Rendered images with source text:
•••••
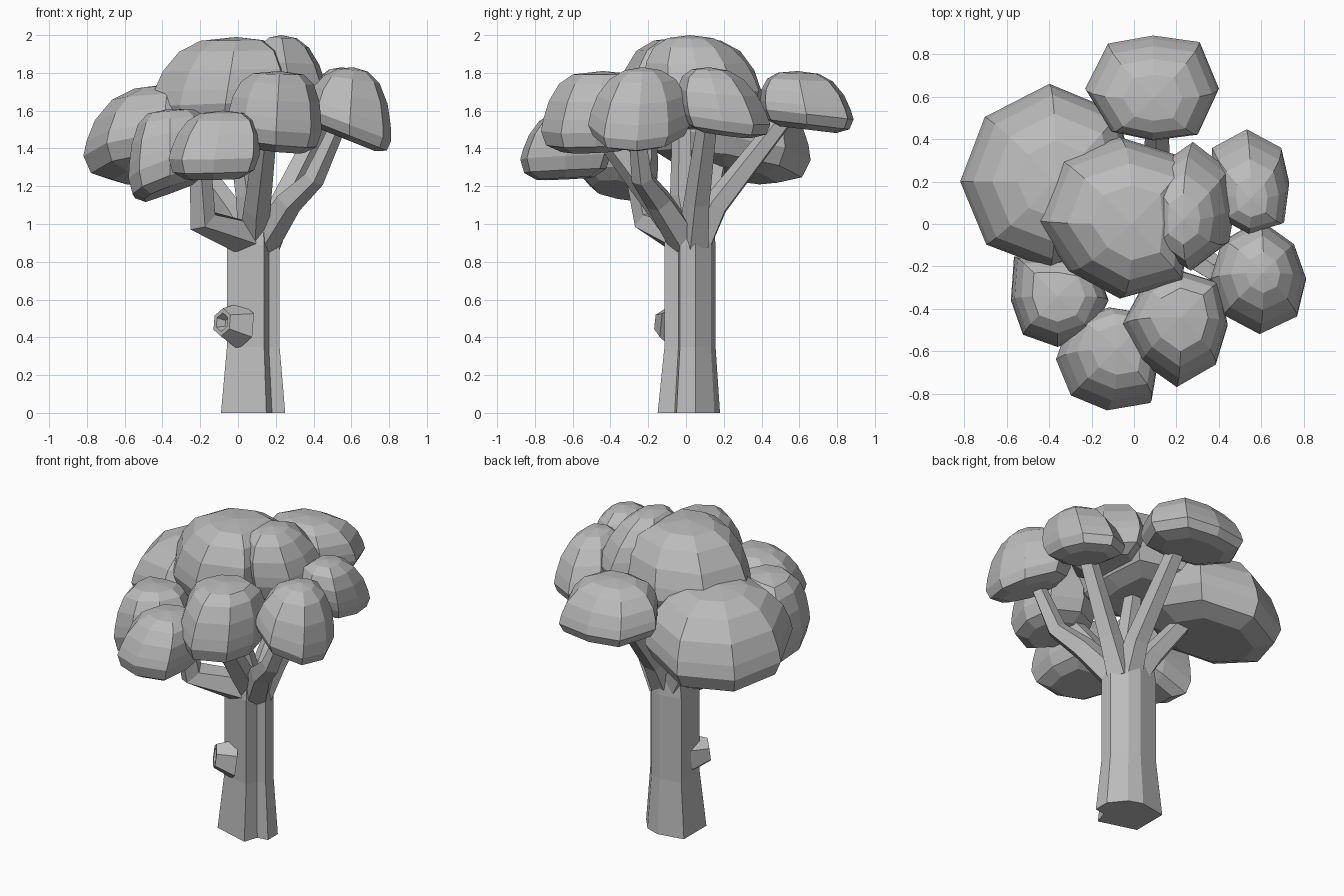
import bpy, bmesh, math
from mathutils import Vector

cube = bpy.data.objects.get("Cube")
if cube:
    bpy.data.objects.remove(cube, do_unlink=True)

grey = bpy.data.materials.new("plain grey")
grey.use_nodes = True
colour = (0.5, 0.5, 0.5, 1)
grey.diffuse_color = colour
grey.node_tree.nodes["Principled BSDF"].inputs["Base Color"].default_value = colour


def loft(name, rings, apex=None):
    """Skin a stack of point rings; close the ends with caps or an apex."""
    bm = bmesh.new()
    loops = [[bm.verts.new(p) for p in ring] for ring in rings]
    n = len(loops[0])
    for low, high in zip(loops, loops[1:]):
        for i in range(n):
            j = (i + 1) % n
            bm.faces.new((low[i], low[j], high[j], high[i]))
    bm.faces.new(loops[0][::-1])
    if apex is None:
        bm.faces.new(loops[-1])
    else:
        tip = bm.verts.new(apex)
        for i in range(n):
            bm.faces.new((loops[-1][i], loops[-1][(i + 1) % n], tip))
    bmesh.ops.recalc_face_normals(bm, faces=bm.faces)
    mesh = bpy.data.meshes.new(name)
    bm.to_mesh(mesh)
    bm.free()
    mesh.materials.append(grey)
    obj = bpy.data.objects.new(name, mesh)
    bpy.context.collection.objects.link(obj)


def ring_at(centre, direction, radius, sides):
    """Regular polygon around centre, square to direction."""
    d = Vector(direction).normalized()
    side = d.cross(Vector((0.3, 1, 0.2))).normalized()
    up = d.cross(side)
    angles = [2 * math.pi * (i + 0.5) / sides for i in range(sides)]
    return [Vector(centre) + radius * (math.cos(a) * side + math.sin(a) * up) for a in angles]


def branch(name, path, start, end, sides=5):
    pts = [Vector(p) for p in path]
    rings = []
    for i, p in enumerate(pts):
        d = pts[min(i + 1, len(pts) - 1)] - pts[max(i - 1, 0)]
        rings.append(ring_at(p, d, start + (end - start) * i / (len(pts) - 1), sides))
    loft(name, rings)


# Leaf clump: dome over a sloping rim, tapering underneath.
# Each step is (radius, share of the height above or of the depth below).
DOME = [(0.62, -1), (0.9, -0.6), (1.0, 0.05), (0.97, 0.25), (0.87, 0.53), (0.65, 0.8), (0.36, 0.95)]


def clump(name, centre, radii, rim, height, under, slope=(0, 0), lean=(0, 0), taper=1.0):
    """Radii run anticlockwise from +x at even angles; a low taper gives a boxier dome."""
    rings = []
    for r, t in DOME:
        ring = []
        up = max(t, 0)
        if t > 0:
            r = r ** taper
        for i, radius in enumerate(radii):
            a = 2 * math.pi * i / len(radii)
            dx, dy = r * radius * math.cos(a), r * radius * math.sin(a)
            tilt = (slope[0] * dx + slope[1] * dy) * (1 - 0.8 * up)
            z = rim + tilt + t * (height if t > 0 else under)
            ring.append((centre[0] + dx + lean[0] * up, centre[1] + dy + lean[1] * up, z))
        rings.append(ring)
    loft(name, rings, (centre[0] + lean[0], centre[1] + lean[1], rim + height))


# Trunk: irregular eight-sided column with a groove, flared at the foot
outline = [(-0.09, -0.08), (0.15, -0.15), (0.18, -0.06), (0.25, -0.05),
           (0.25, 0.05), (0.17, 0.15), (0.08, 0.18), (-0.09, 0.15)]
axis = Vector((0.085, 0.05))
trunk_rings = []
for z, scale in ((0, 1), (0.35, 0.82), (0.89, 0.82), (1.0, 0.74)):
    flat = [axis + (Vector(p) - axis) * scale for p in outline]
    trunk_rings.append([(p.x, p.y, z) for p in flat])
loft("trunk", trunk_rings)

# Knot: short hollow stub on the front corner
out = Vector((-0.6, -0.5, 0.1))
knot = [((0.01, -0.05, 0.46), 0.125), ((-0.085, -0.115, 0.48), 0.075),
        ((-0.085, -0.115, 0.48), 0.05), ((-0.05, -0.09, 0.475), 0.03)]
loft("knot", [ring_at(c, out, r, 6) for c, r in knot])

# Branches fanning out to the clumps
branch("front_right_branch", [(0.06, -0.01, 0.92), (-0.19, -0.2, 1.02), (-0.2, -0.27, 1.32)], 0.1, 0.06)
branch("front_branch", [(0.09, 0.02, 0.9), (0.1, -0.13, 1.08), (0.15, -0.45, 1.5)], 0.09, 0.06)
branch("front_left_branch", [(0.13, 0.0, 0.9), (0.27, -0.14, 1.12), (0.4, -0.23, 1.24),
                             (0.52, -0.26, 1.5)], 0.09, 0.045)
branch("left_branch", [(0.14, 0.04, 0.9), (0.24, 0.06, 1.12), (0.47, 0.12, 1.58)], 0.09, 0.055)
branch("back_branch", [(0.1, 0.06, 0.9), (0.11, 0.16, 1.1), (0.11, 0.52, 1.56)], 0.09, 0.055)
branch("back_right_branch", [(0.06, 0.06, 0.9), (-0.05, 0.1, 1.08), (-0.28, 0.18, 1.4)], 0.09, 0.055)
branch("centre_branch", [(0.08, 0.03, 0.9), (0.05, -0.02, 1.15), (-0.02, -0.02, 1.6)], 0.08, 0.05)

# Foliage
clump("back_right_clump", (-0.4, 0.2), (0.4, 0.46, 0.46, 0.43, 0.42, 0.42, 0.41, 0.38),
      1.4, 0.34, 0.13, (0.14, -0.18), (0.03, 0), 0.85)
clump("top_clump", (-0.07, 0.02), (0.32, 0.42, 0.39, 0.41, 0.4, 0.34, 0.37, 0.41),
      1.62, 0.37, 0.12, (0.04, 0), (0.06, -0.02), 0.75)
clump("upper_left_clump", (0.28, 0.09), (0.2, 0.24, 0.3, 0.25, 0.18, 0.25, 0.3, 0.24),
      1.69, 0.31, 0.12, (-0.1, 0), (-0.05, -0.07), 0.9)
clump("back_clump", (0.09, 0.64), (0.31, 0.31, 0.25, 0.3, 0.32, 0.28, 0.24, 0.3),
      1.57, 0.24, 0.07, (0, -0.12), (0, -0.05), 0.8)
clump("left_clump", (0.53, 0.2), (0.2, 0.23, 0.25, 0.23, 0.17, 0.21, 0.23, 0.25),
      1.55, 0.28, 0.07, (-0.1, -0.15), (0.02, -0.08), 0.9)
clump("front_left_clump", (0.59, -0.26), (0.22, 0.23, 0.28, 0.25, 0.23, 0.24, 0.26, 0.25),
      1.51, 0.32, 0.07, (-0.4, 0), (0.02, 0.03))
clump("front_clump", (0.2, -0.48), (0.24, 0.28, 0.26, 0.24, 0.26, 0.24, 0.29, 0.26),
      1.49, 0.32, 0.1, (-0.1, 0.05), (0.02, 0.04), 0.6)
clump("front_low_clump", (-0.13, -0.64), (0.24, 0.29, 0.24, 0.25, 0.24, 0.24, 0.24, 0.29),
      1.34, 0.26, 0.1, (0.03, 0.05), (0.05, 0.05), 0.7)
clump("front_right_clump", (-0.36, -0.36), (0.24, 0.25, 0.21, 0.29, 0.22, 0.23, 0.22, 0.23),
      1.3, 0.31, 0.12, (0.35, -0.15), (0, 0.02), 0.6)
•••••
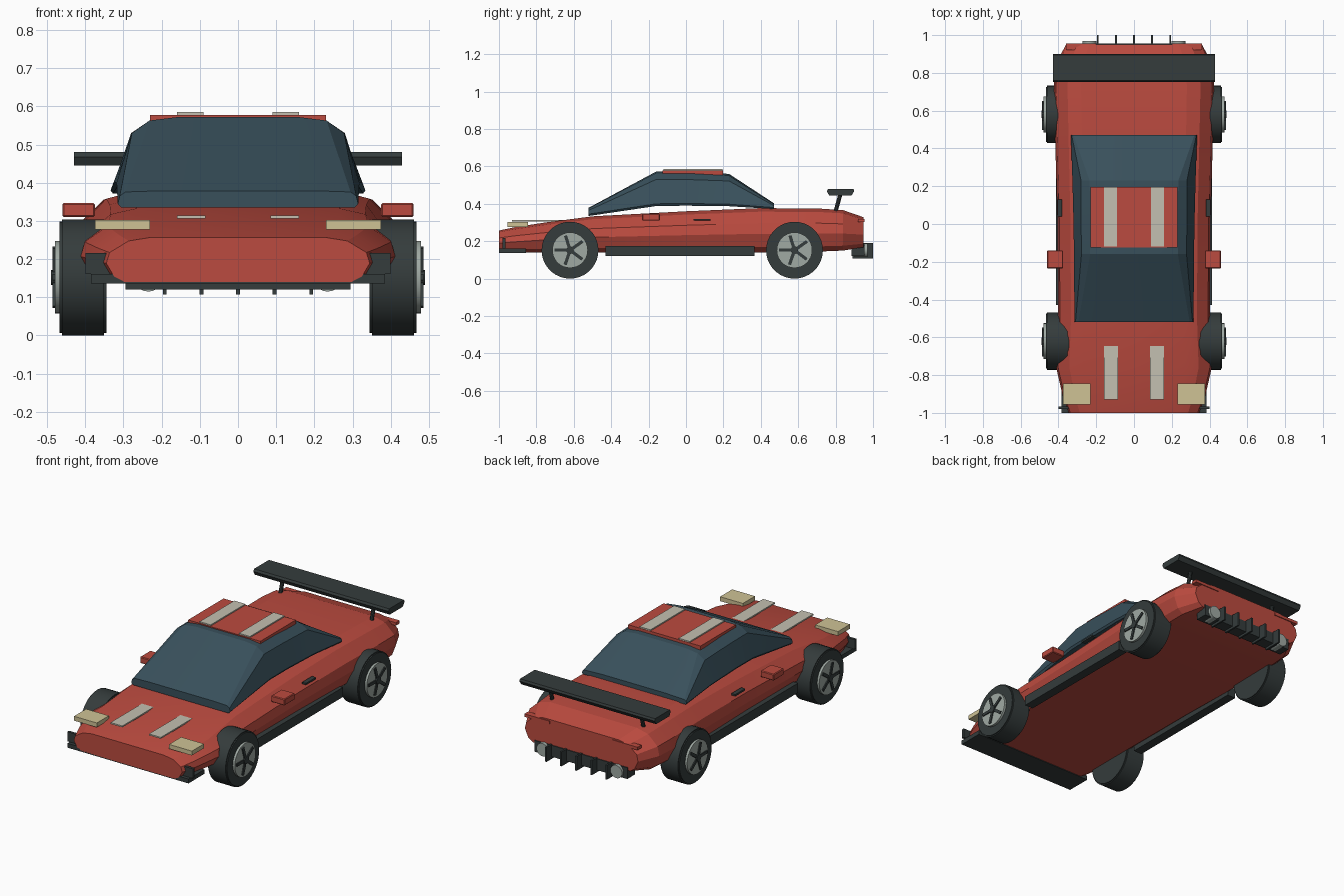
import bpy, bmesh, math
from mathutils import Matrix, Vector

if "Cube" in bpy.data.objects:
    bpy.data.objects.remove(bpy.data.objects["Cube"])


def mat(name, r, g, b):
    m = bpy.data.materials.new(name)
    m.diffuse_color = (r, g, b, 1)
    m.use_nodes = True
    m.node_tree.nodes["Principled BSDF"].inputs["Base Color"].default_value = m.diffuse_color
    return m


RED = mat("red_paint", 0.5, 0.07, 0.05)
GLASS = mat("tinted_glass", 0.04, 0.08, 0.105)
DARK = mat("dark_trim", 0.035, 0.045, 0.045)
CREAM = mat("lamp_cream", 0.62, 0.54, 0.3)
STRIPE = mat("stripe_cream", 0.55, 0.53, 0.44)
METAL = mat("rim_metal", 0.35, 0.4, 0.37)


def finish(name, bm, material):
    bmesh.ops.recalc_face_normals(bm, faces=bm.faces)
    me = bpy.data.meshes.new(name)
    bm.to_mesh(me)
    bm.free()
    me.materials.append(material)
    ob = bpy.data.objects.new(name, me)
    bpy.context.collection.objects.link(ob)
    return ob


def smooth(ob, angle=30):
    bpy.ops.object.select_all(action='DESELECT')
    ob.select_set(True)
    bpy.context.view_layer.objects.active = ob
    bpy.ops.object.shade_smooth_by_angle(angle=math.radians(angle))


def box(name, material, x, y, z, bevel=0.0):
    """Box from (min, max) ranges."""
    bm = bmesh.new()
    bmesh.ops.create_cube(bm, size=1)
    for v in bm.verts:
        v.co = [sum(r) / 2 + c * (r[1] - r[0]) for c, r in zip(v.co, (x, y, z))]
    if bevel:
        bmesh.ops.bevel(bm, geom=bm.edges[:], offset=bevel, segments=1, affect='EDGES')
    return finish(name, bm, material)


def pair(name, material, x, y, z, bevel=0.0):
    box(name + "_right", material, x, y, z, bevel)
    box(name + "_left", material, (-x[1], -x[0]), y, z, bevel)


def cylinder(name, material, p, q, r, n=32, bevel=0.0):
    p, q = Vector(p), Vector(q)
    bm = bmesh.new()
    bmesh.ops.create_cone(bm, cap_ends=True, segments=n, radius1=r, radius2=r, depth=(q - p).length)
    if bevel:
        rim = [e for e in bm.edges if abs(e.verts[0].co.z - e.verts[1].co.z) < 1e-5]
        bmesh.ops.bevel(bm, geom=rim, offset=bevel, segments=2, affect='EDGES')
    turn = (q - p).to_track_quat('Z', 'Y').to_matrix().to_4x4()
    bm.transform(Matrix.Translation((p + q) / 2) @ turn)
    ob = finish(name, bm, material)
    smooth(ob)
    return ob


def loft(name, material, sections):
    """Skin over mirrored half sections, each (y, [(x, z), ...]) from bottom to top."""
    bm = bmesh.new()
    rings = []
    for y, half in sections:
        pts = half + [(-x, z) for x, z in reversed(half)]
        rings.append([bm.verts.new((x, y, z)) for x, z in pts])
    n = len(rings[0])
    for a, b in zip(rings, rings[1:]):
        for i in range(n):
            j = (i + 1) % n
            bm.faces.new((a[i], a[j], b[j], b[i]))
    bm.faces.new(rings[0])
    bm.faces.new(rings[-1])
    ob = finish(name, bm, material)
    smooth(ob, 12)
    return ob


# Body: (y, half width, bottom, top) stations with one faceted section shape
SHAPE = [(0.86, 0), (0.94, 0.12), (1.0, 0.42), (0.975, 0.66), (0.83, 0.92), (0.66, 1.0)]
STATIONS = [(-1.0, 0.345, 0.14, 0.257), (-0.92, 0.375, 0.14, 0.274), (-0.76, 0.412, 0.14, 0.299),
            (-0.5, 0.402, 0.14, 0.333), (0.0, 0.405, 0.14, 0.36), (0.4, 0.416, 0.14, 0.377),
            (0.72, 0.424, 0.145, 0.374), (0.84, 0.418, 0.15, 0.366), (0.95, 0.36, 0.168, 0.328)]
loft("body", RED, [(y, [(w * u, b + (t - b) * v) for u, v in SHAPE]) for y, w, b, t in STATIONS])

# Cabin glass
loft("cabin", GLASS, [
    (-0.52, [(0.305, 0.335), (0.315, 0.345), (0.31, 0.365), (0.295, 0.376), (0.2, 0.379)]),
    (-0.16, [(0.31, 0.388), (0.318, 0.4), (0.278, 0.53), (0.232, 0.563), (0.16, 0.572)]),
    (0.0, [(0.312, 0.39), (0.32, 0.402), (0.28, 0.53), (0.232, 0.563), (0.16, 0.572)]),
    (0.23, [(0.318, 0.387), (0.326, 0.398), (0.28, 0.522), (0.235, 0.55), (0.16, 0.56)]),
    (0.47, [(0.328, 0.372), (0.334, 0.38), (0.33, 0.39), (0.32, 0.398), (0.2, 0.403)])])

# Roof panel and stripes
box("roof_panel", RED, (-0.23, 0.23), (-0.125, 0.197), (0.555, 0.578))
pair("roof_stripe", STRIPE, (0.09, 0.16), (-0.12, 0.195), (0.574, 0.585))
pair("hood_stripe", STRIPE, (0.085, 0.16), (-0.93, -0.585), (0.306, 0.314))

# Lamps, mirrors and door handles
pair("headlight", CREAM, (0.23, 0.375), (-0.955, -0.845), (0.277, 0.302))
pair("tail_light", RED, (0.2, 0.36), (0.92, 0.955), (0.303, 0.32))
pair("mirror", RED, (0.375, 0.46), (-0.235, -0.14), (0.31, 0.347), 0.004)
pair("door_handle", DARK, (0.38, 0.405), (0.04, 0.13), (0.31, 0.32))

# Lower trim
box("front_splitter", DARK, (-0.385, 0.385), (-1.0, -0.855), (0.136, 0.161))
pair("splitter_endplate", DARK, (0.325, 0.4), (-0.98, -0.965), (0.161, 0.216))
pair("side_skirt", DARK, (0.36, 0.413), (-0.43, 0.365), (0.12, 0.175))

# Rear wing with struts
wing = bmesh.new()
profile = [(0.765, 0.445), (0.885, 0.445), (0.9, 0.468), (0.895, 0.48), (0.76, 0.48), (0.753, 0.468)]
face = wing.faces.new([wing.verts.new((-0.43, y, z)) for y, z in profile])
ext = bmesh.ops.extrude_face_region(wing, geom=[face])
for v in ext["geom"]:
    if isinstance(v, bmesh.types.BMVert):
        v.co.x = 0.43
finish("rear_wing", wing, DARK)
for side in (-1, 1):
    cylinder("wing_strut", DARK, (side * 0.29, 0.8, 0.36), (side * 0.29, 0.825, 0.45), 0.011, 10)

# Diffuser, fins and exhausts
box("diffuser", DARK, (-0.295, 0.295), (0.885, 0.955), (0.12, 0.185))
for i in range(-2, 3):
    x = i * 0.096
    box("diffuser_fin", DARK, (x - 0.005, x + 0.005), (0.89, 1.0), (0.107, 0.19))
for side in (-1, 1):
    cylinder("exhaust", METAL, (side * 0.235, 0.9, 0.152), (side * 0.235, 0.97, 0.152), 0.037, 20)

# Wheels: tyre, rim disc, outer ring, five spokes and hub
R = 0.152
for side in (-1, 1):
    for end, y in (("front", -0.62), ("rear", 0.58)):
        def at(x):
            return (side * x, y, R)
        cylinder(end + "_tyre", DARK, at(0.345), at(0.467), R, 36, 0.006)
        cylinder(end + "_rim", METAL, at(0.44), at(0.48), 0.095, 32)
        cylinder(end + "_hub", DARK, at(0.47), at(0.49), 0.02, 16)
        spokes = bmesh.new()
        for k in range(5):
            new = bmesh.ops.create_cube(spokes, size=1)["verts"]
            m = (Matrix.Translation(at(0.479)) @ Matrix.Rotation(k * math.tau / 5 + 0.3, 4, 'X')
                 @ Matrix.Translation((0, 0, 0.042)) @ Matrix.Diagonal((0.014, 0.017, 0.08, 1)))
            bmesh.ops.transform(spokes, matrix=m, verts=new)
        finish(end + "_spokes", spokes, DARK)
•••••
Task instructions:
Give nothing except how many lines of the records include "half".

Your response:
4